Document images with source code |
=== Begin Enclosure ===
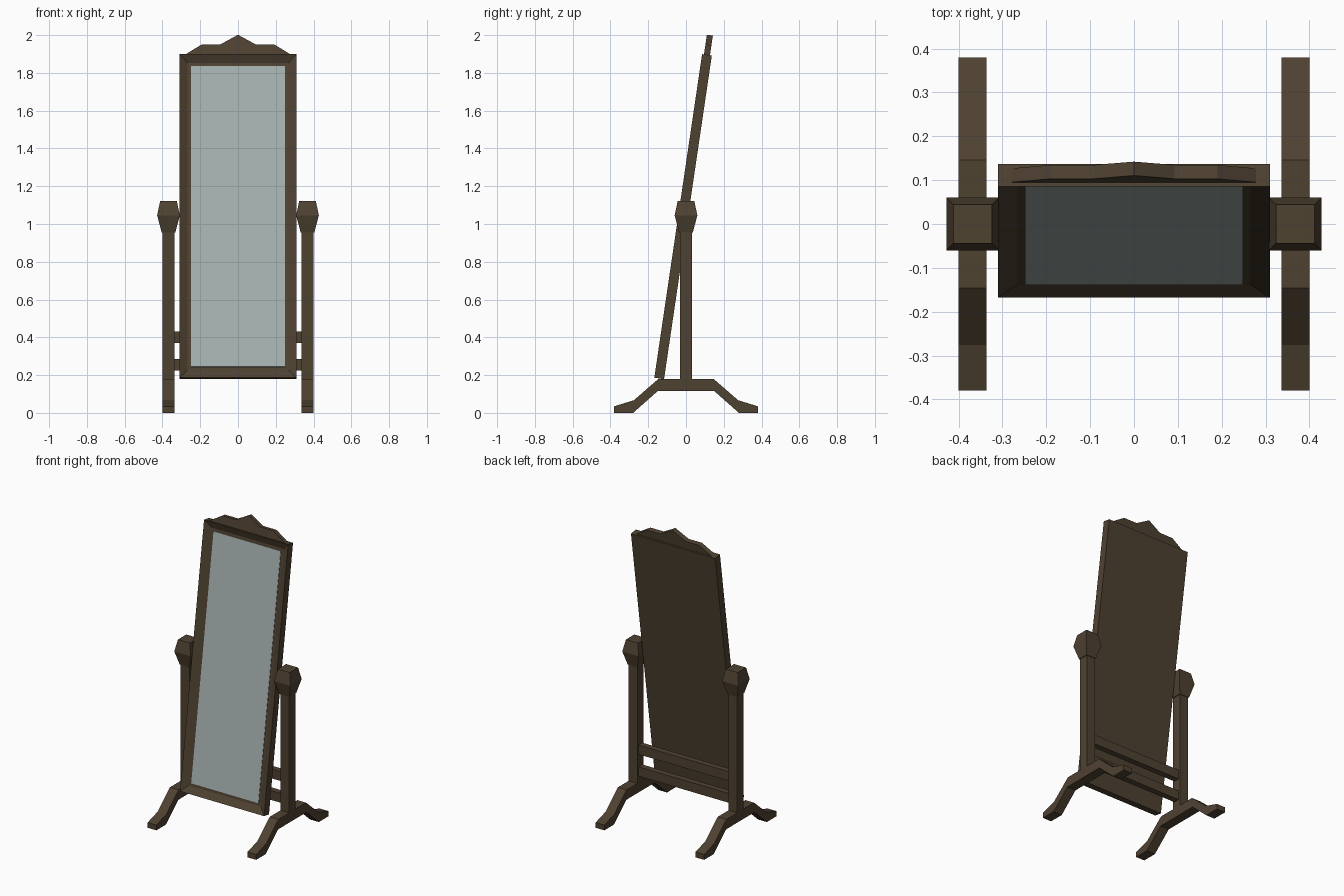
import bpy, bmesh, math
from mathutils import Matrix, Vector

if "Cube" in bpy.data.objects:
    bpy.data.objects.remove(bpy.data.objects["Cube"])


def material(name, rgb):
    m = bpy.data.materials.new(name)
    m.diffuse_color = (*rgb, 1)
    m.use_nodes = True
    m.node_tree.nodes["Principled BSDF"].inputs["Base Color"].default_value = m.diffuse_color
    return m


WOOD = material("dark wood", (0.078, 0.054, 0.031))
GLASS = material("mirror glass", (0.39, 0.45, 0.44))


def finish(name, bm, mat):
    bmesh.ops.recalc_face_normals(bm, faces=bm.faces[:])
    me = bpy.data.meshes.new(name)
    bm.to_mesh(me)
    bm.free()
    me.materials.append(mat)
    ob = bpy.data.objects.new(name, me)
    bpy.context.collection.objects.link(ob)
    return ob


def box_bm(center, size):
    bm = bmesh.new()
    bmesh.ops.create_cube(bm, size=1, matrix=Matrix.Translation(center) @ Matrix.Diagonal((*size, 1)))
    return bm


def prism(name, points, depth, mat):
    """Extrude a closed outline of 3D points by a depth vector."""
    bm = bmesh.new()
    face = bm.faces.new([bm.verts.new(p) for p in points])
    ext = bmesh.ops.extrude_face_region(bm, geom=[face])["geom"]
    bmesh.ops.translate(bm, vec=depth, verts=[v for v in ext if isinstance(v, bmesh.types.BMVert)])
    return finish(name, bm, mat)


# Stand: one post, finial and foot on each side
POST_X, POST_W = 0.368, 0.064
half_foot = [(0.15, 0.115), (0.28, 0), (0.38, 0), (0.38, 0.035), (0.276, 0.067), (0.146, 0.18)]
foot = half_foot + [(-y, z) for y, z in reversed(half_foot)]
for side, s in (("left", -1), ("right", 1)):
    x = s * POST_X
    finish(side + "_post", box_bm((x, 0, 0.55), (POST_W, POST_W, 0.84)), WOOD)
    prism(side + "_foot", [(x - POST_W / 2, y, z) for y, z in foot], (POST_W, 0, 0), WOOD)
    # finial: square rings that swell and taper
    bm = bmesh.new()
    rings = [[bm.verts.new((x + a * h, b * h, z)) for a, b in ((-1, -1), (1, -1), (1, 1), (-1, 1))]
             for h, z in ((0.036, 0.955), (0.06, 1.045), (0.044, 1.123))]
    for lo, hi in zip(rings, rings[1:]):
        for i in range(4):
            j = (i + 1) % 4
            bm.faces.new((lo[i], lo[j], hi[j], hi[i]))
    bm.faces.new(rings[0])
    bm.faces.new(rings[-1])
    finish(side + "_finial", bm, WOOD)

# Cross rails between the posts
for name, z in (("lower_rail", 0.255), ("upper_rail", 0.4)):
    finish(name, box_bm((0, 0, z), (2 * POST_X - 0.04, 0.04, 0.062)), WOOD)

# Tilted mirror, built upright around its centre
TILT = Matrix.Translation((0, -0.0155, 1.039)) @ Matrix.Rotation(math.radians(-8.4), 4, 'X')
W, H, T, BORDER, RECESS = 0.62, 1.732, 0.052, 0.062, 0.02

bm = box_bm((0, 0, 0), (W, T, H))
front = min(bm.faces, key=lambda f: f.calc_center_median().y)
bmesh.ops.inset_region(bm, faces=[front], thickness=BORDER)
bmesh.ops.translate(bm, vec=(0, RECESS + 0.003, 0), verts=front.verts[:])
frame = finish("mirror_frame", bm, WOOD)

pane = finish("mirror_pane", box_bm((0, -T / 2 + RECESS + 0.002, 0),
                                    (W - 2 * BORDER, 0.004, H - 2 * BORDER)), GLASS)

# Stepped crown on top of the frame
half_crown = [(0.28, 0), (0.19, 0.055), (0.092, 0.055)]
outline = half_crown + [(0, 0.106)] + [(-x, z) for x, z in reversed(half_crown)]
crown = prism("crown", [(x, -0.016, H / 2 + z - 0.001) for x, z in outline], (0, 0.032, 0), WOOD)

for ob in (frame, pane, crown):
    ob.data.transform(TILT)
=== End Enclosure ===
Task requirements |
Without the pictures, retype all of the data above exactly.

Problem solution |
import bpy, bmesh, math
from mathutils import Matrix, Vector

if "Cube" in bpy.data.objects:
    bpy.data.objects.remove(bpy.data.objects["Cube"])


def material(name, rgb):
    m = bpy.data.materials.new(name)
    m.diffuse_color = (*rgb, 1)
    m.use_nodes = True
    m.node_tree.nodes["Principled BSDF"].inputs["Base Color"].default_value = m.diffuse_color
    return m


WOOD = material("dark wood", (0.078, 0.054, 0.031))
GLASS = material("mirror glass", (0.39, 0.45, 0.44))


def finish(name, bm, mat):
    bmesh.ops.recalc_face_normals(bm, faces=bm.faces[:])
    me = bpy.data.meshes.new(name)
    bm.to_mesh(me)
    bm.free()
    me.materials.append(mat)
    ob = bpy.data.objects.new(name, me)
    bpy.context.collection.objects.link(ob)
    return ob


def box_bm(center, size):
    bm = bmesh.new()
    bmesh.ops.create_cube(bm, size=1, matrix=Matrix.Translation(center) @ Matrix.Diagonal((*size, 1)))
    return bm


def prism(name, points, depth, mat):
    """Extrude a closed outline of 3D points by a depth vector."""
    bm = bmesh.new()
    face = bm.faces.new([bm.verts.new(p) for p in points])
    ext = bmesh.ops.extrude_face_region(bm, geom=[face])["geom"]
    bmesh.ops.translate(bm, vec=depth, verts=[v for v in ext if isinstance(v, bmesh.types.BMVert)])
    return finish(name, bm, mat)


# Stand: one post, finial and foot on each side
POST_X, POST_W = 0.368, 0.064
half_foot = [(0.15, 0.115), (0.28, 0), (0.38, 0), (0.38, 0.035), (0.276, 0.067), (0.146, 0.18)]
foot = half_foot + [(-y, z) for y, z in reversed(half_foot)]
for side, s in (("left", -1), ("right", 1)):
    x = s * POST_X
    finish(side + "_post", box_bm((x, 0, 0.55), (POST_W, POST_W, 0.84)), WOOD)
    prism(side + "_foot", [(x - POST_W / 2, y, z) for y, z in foot], (POST_W, 0, 0), WOOD)
    # finial: square rings that swell and taper
    bm = bmesh.new()
    rings = [[bm.verts.new((x + a * h, b * h, z)) for a, b in ((-1, -1), (1, -1), (1, 1), (-1, 1))]
             for h, z in ((0.036, 0.955), (0.06, 1.045), (0.044, 1.123))]
    for lo, hi in zip(rings, rings[1:]):
        for i in range(4):
            j = (i + 1) % 4
            bm.faces.new((lo[i], lo[j], hi[j], hi[i]))
    bm.faces.new(rings[0])
    bm.faces.new(rings[-1])
    finish(side + "_finial", bm, WOOD)

# Cross rails between the posts
for name, z in (("lower_rail", 0.255), ("upper_rail", 0.4)):
    finish(name, box_bm((0, 0, z), (2 * POST_X - 0.04, 0.04, 0.062)), WOOD)

# Tilted mirror, built upright around its centre
TILT = Matrix.Translation((0, -0.0155, 1.039)) @ Matrix.Rotation(math.radians(-8.4), 4, 'X')
W, H, T, BORDER, RECESS = 0.62, 1.732, 0.052, 0.062, 0.02

bm = box_bm((0, 0, 0), (W, T, H))
front = min(bm.faces, key=lambda f: f.calc_center_median().y)
bmesh.ops.inset_region(bm, faces=[front], thickness=BORDER)
bmesh.ops.translate(bm, vec=(0, RECESS + 0.003, 0), verts=front.verts[:])
frame = finish("mirror_frame", bm, WOOD)

pane = finish("mirror_pane", box_bm((0, -T / 2 + RECESS + 0.002, 0),
                                    (W - 2 * BORDER, 0.004, H - 2 * BORDER)), GLASS)

# Stepped crown on top of the frame
half_crown = [(0.28, 0), (0.19, 0.055), (0.092, 0.055)]
outline = half_crown + [(0, 0.106)] + [(-x, z) for x, z in reversed(half_crown)]
crown = prism("crown", [(x, -0.016, H / 2 + z - 0.001) for x, z in outline], (0, 0.032, 0), WOOD)

for ob in (frame, pane, crown):
    ob.data.transform(TILT)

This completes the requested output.